Two regulations in particular will keep the City’s legions of compliance officers busy in 2018: The Second Payment Services Directive (PSD2) and the General Data Protection Regulation (GDPR). Both have been a long time coming, are likely to be adopted around the same time and have the potential to clash terribly making an extra digital dilemma for firms.
Under PSD2 Third Party Providers can access customers’ digital footprint in terms of their payment account data. Crucially this will be direct access, as long as firms have explicit consent from the customer. GDPR meanwhile applies to all organisations processing the data created by citizens of the European Union, emphasising the responsibility of firms to protect customers’ personal data and privacy.
Put another way PSD2 will require institutions to open up their data archives and give access to personal information related to customer accounts to third parties but GDPR forbids sharing information with third parties.
Confused? You are no doubt the only one but it is worth remembering that laws can quite often interact with each other, however, there is little guidance from the EU as to how the two regulations should co-exist. Not only this but the two regulations also come at the same time as the Open Banking launch likely prompts another wave of disruption to banking services.
Both GDPR and PSD2 are no doubt built on the same honourable principle: individuals own their data. When the idea becomes a reality, however, things get more complicated and could threaten the benefits of PSD2.
Deloitte’s regulatory team in the UK have issued warnings to this effect saying further guidance is needed. This is particularly so in determining what constitutes “sensitive payment data” and who is responsible for obtaining consent.
“This lack of clarity on what constitutes sensitive payment data creates challenges for interpretation and implementation and increases the risk of non-compliance. Without further guidance banks may need to take a very risk-averse approach and redact all data that could possibly fall into the sensitive data category in order to avoid breaching rules around data protection, both under PSD2 and GDPR,” Deloitte said in blog post earlier in 2017.
There is no reason GDPR and PSD2 cannot live in perfect harmony but the devil is in the detail and the potential ramifications are also enormous. Firms in breach of regulations are liable to huge fines. While PSD2 does not mention specific penalties, GDPR has a maximum €20m or 4 per cent of global turnover for companies.

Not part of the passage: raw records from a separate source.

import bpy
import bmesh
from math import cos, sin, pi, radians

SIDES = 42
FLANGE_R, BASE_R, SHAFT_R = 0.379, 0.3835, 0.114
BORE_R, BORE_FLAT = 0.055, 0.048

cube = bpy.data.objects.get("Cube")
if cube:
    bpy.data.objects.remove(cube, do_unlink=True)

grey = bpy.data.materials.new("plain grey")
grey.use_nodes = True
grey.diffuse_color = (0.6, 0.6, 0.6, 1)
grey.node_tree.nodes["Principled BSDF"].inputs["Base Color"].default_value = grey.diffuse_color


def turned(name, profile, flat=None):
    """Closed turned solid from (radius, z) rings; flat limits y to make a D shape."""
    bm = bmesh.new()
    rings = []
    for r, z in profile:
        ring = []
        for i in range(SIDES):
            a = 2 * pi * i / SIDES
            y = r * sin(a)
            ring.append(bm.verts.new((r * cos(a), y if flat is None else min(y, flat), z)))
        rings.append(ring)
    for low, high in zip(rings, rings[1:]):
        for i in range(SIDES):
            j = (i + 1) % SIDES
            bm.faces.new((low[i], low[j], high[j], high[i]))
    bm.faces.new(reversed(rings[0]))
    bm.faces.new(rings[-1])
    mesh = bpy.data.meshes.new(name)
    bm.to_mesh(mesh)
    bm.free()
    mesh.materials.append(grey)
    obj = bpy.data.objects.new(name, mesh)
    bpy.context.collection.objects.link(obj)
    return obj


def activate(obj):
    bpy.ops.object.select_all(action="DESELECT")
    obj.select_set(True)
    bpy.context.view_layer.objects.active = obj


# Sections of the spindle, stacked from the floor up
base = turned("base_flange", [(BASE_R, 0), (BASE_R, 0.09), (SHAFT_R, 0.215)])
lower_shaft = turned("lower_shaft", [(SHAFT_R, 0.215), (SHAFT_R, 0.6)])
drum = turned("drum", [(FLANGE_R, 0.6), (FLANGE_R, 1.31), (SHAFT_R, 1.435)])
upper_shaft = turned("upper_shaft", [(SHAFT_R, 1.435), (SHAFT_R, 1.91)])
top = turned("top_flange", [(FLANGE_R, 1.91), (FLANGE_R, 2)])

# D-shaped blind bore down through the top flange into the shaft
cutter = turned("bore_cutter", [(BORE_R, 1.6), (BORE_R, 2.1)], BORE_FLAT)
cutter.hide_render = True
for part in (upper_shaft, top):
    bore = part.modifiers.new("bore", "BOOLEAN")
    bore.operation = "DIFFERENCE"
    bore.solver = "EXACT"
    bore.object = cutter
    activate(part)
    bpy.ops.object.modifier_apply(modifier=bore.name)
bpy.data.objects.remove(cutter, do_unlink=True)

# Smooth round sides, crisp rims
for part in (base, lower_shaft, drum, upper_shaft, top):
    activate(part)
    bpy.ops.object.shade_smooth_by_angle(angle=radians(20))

For alternative finance platforms getting the correct balance is challenging owing to their smaller staffs and less established balance sheets. As PSD2 mandates unfettered access to reams of data using APIs, those with existing strict standards of how they manage such information will be at an advantage while those in growth mode will require urgent action.